Listed entries:
....
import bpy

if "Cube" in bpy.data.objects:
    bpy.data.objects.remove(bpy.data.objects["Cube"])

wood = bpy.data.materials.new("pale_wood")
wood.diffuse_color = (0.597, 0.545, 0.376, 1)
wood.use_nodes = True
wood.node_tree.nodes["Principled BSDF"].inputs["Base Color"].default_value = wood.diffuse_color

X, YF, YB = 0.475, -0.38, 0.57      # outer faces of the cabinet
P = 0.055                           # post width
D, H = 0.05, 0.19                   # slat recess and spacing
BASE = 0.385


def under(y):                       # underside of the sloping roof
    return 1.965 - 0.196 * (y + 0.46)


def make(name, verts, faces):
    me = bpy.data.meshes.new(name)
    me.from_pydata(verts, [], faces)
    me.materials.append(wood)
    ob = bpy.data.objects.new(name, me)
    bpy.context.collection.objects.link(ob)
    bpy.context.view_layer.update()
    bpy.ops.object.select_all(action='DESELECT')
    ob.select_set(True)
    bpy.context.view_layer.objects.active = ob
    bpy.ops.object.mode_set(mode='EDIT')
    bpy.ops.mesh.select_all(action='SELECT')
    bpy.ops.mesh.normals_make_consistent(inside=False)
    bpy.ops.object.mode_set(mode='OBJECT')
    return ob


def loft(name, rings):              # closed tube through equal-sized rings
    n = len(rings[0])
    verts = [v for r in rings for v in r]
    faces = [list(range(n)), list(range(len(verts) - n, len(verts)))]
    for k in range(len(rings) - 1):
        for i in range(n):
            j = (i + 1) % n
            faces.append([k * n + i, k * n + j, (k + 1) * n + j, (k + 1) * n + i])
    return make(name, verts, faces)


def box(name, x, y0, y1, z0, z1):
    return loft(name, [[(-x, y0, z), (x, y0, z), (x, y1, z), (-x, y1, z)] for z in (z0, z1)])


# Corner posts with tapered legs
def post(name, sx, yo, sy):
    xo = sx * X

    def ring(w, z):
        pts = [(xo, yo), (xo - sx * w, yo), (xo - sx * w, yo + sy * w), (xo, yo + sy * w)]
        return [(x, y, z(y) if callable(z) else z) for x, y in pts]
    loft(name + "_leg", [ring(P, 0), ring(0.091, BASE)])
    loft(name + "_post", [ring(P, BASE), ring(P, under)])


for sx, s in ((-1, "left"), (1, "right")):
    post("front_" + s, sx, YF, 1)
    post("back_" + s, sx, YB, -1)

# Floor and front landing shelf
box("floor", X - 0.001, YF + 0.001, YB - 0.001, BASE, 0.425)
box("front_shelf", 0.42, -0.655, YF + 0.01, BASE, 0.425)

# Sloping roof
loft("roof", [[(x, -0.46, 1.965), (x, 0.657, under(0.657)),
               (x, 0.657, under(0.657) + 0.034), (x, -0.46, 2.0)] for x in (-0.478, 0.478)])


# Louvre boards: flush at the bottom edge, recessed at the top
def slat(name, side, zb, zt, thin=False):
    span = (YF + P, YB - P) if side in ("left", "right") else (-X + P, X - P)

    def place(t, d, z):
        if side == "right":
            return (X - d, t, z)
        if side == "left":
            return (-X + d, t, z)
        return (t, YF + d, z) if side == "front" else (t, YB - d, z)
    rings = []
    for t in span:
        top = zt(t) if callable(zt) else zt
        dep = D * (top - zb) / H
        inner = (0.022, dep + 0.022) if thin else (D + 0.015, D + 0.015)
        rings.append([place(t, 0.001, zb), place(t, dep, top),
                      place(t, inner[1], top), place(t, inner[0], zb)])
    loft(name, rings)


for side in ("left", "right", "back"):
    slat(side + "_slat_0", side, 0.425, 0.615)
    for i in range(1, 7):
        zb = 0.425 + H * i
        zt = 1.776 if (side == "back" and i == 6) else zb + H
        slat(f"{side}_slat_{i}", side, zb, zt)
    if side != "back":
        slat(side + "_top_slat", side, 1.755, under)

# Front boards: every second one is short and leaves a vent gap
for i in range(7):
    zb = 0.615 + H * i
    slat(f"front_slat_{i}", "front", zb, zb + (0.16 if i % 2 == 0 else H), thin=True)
....
Problem details: Repeat every line of the listing without a single difference.

Response:
import bpy

if "Cube" in bpy.data.objects:
    bpy.data.objects.remove(bpy.data.objects["Cube"])

wood = bpy.data.materials.new("pale_wood")
wood.diffuse_color = (0.597, 0.545, 0.376, 1)
wood.use_nodes = True
wood.node_tree.nodes["Principled BSDF"].inputs["Base Color"].default_value = wood.diffuse_color

X, YF, YB = 0.475, -0.38, 0.57      # outer faces of the cabinet
P = 0.055                           # post width
D, H = 0.05, 0.19                   # slat recess and spacing
BASE = 0.385


def under(y):                       # underside of the sloping roof
    return 1.965 - 0.196 * (y + 0.46)


def make(name, verts, faces):
    me = bpy.data.meshes.new(name)
    me.from_pydata(verts, [], faces)
    me.materials.append(wood)
    ob = bpy.data.objects.new(name, me)
    bpy.context.collection.objects.link(ob)
    bpy.context.view_layer.update()
    bpy.ops.object.select_all(action='DESELECT')
    ob.select_set(True)
    bpy.context.view_layer.objects.active = ob
    bpy.ops.object.mode_set(mode='EDIT')
    bpy.ops.mesh.select_all(action='SELECT')
    bpy.ops.mesh.normals_make_consistent(inside=False)
    bpy.ops.object.mode_set(mode='OBJECT')
    return ob


def loft(name, rings):              # closed tube through equal-sized rings
    n = len(rings[0])
    verts = [v for r in rings for v in r]
    faces = [list(range(n)), list(range(len(verts) - n, len(verts)))]
    for k in range(len(rings) - 1):
        for i in range(n):
            j = (i + 1) % n
            faces.append([k * n + i, k * n + j, (k + 1) * n + j, (k + 1) * n + i])
    return make(name, verts, faces)


def box(name, x, y0, y1, z0, z1):
    return loft(name, [[(-x, y0, z), (x, y0, z), (x, y1, z), (-x, y1, z)] for z in (z0, z1)])


# Corner posts with tapered legs
def post(name, sx, yo, sy):
    xo = sx * X

    def ring(w, z):
        pts = [(xo, yo), (xo - sx * w, yo), (xo - sx * w, yo + sy * w), (xo, yo + sy * w)]
        return [(x, y, z(y) if callable(z) else z) for x, y in pts]
    loft(name + "_leg", [ring(P, 0), ring(0.091, BASE)])
    loft(name + "_post", [ring(P, BASE), ring(P, under)])


for sx, s in ((-1, "left"), (1, "right")):
    post("front_" + s, sx, YF, 1)
    post("back_" + s, sx, YB, -1)

# Floor and front landing shelf
box("floor", X - 0.001, YF + 0.001, YB - 0.001, BASE, 0.425)
box("front_shelf", 0.42, -0.655, YF + 0.01, BASE, 0.425)

# Sloping roof
loft("roof", [[(x, -0.46, 1.965), (x, 0.657, under(0.657)),
               (x, 0.657, under(0.657) + 0.034), (x, -0.46, 2.0)] for x in (-0.478, 0.478)])


# Louvre boards: flush at the bottom edge, recessed at the top
def slat(name, side, zb, zt, thin=False):
    span = (YF + P, YB - P) if side in ("left", "right") else (-X + P, X - P)

    def place(t, d, z):
        if side == "right":
            return (X - d, t, z)
        if side == "left":
            return (-X + d, t, z)
        return (t, YF + d, z) if side == "front" else (t, YB - d, z)
    rings = []
    for t in span:
        top = zt(t) if callable(zt) else zt
        dep = D * (top - zb) / H
        inner = (0.022, dep + 0.022) if thin else (D + 0.015, D + 0.015)
        rings.append([place(t, 0.001, zb), place(t, dep, top),
                      place(t, inner[1], top), place(t, inner[0], zb)])
    loft(name, rings)


for side in ("left", "right", "back"):
    slat(side + "_slat_0", side, 0.425, 0.615)
    for i in range(1, 7):
        zb = 0.425 + H * i
        zt = 1.776 if (side == "back" and i == 6) else zb + H
        slat(f"{side}_slat_{i}", side, zb, zt)
    if side != "back":
        slat(side + "_top_slat", side, 1.755, under)

# Front boards: every second one is short and leaves a vent gap
for i in range(7):
    zb = 0.615 + H * i
    slat(f"front_slat_{i}", "front", zb, zb + (0.16 if i % 2 == 0 else H), thin=True)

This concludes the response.